- Data extracts

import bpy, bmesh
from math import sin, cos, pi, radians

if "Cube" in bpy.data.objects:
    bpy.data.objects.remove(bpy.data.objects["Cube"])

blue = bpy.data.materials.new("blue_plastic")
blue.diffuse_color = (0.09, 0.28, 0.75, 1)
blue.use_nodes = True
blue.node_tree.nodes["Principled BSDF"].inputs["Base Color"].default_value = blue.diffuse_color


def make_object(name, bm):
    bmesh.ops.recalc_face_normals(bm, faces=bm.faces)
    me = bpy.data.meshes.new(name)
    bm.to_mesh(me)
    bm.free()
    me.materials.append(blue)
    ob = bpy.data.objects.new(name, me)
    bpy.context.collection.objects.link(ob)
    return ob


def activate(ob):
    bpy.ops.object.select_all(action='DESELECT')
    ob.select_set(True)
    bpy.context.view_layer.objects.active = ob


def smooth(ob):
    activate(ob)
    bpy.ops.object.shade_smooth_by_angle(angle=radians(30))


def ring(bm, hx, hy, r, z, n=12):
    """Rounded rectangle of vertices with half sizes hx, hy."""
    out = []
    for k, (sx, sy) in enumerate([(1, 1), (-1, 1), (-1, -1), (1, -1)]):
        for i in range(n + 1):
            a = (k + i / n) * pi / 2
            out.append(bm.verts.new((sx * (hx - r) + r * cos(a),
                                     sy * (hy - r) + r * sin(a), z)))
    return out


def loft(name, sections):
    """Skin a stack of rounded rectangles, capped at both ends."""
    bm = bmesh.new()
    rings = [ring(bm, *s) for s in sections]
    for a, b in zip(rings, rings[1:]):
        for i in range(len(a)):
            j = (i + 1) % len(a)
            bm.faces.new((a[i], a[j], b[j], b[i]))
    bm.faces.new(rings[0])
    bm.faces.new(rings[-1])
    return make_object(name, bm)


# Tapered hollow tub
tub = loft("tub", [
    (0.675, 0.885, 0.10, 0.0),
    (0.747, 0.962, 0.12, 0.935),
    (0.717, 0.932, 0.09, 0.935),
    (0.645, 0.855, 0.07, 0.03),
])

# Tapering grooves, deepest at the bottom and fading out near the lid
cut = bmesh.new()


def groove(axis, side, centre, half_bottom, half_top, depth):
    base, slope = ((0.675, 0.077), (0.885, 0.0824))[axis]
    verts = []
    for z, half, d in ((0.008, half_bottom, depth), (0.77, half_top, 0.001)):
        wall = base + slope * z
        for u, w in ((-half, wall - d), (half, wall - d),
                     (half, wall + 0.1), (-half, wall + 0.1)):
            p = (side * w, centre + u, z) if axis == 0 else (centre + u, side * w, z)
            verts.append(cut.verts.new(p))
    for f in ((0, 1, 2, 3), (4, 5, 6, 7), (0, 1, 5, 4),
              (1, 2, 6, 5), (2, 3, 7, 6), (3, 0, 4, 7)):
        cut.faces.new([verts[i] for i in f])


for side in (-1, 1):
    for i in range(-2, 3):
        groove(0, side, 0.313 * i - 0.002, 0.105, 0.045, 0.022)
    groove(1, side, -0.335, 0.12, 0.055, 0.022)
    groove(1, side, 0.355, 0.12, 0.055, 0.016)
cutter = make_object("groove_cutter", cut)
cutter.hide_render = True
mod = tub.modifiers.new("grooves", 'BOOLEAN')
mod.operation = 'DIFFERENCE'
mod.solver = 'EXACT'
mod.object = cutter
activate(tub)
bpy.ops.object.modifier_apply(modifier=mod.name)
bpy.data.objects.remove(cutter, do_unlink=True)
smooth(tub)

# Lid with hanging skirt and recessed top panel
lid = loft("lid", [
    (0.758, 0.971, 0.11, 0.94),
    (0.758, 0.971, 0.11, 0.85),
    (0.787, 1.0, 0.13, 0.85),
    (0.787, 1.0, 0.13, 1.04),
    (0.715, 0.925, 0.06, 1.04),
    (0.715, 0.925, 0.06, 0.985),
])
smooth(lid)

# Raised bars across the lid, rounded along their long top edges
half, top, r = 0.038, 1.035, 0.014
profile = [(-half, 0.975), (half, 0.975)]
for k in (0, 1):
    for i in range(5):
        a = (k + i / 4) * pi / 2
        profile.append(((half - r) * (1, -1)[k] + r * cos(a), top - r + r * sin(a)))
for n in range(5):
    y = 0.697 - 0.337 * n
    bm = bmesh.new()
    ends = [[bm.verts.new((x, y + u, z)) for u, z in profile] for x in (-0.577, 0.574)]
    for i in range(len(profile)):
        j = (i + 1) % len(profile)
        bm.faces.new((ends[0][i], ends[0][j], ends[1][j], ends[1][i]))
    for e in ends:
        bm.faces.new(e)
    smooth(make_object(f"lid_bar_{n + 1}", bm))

- To do
Write the entries out once more, exactly, without dropping a line.

- Task solution
import bpy, bmesh
from math import sin, cos, pi, radians

if "Cube" in bpy.data.objects:
    bpy.data.objects.remove(bpy.data.objects["Cube"])

blue = bpy.data.materials.new("blue_plastic")
blue.diffuse_color = (0.09, 0.28, 0.75, 1)
blue.use_nodes = True
blue.node_tree.nodes["Principled BSDF"].inputs["Base Color"].default_value = blue.diffuse_color


def make_object(name, bm):
    bmesh.ops.recalc_face_normals(bm, faces=bm.faces)
    me = bpy.data.meshes.new(name)
    bm.to_mesh(me)
    bm.free()
    me.materials.append(blue)
    ob = bpy.data.objects.new(name, me)
    bpy.context.collection.objects.link(ob)
    return ob


def activate(ob):
    bpy.ops.object.select_all(action='DESELECT')
    ob.select_set(True)
    bpy.context.view_layer.objects.active = ob


def smooth(ob):
    activate(ob)
    bpy.ops.object.shade_smooth_by_angle(angle=radians(30))


def ring(bm, hx, hy, r, z, n=12):
    """Rounded rectangle of vertices with half sizes hx, hy."""
    out = []
    for k, (sx, sy) in enumerate([(1, 1), (-1, 1), (-1, -1), (1, -1)]):
        for i in range(n + 1):
            a = (k + i / n) * pi / 2
            out.append(bm.verts.new((sx * (hx - r) + r * cos(a),
                                     sy * (hy - r) + r * sin(a), z)))
    return out


def loft(name, sections):
    """Skin a stack of rounded rectangles, capped at both ends."""
    bm = bmesh.new()
    rings = [ring(bm, *s) for s in sections]
    for a, b in zip(rings, rings[1:]):
        for i in range(len(a)):
            j = (i + 1) % len(a)
            bm.faces.new((a[i], a[j], b[j], b[i]))
    bm.faces.new(rings[0])
    bm.faces.new(rings[-1])
    return make_object(name, bm)


# Tapered hollow tub
tub = loft("tub", [
    (0.675, 0.885, 0.10, 0.0),
    (0.747, 0.962, 0.12, 0.935),
    (0.717, 0.932, 0.09, 0.935),
    (0.645, 0.855, 0.07, 0.03),
])

# Tapering grooves, deepest at the bottom and fading out near the lid
cut = bmesh.new()


def groove(axis, side, centre, half_bottom, half_top, depth):
    base, slope = ((0.675, 0.077), (0.885, 0.0824))[axis]
    verts = []
    for z, half, d in ((0.008, half_bottom, depth), (0.77, half_top, 0.001)):
        wall = base + slope * z
        for u, w in ((-half, wall - d), (half, wall - d),
                     (half, wall + 0.1), (-half, wall + 0.1)):
            p = (side * w, centre + u, z) if axis == 0 else (centre + u, side * w, z)
            verts.append(cut.verts.new(p))
    for f in ((0, 1, 2, 3), (4, 5, 6, 7), (0, 1, 5, 4),
              (1, 2, 6, 5), (2, 3, 7, 6), (3, 0, 4, 7)):
        cut.faces.new([verts[i] for i in f])


for side in (-1, 1):
    for i in range(-2, 3):
        groove(0, side, 0.313 * i - 0.002, 0.105, 0.045, 0.022)
    groove(1, side, -0.335, 0.12, 0.055, 0.022)
    groove(1, side, 0.355, 0.12, 0.055, 0.016)
cutter = make_object("groove_cutter", cut)
cutter.hide_render = True
mod = tub.modifiers.new("grooves", 'BOOLEAN')
mod.operation = 'DIFFERENCE'
mod.solver = 'EXACT'
mod.object = cutter
activate(tub)
bpy.ops.object.modifier_apply(modifier=mod.name)
bpy.data.objects.remove(cutter, do_unlink=True)
smooth(tub)

# Lid with hanging skirt and recessed top panel
lid = loft("lid", [
    (0.758, 0.971, 0.11, 0.94),
    (0.758, 0.971, 0.11, 0.85),
    (0.787, 1.0, 0.13, 0.85),
    (0.787, 1.0, 0.13, 1.04),
    (0.715, 0.925, 0.06, 1.04),
    (0.715, 0.925, 0.06, 0.985),
])
smooth(lid)

# Raised bars across the lid, rounded along their long top edges
half, top, r = 0.038, 1.035, 0.014
profile = [(-half, 0.975), (half, 0.975)]
for k in (0, 1):
    for i in range(5):
        a = (k + i / 4) * pi / 2
        profile.append(((half - r) * (1, -1)[k] + r * cos(a), top - r + r * sin(a)))
for n in range(5):
    y = 0.697 - 0.337 * n
    bm = bmesh.new()
    ends = [[bm.verts.new((x, y + u, z)) for u, z in profile] for x in (-0.577, 0.574)]
    for i in range(len(profile)):
        j = (i + 1) % len(profile)
        bm.faces.new((ends[0][i], ends[0][j], ends[1][j], ends[1][i]))
    for e in ends:
        bm.faces.new(e)
    smooth(make_object(f"lid_bar_{n + 1}", bm))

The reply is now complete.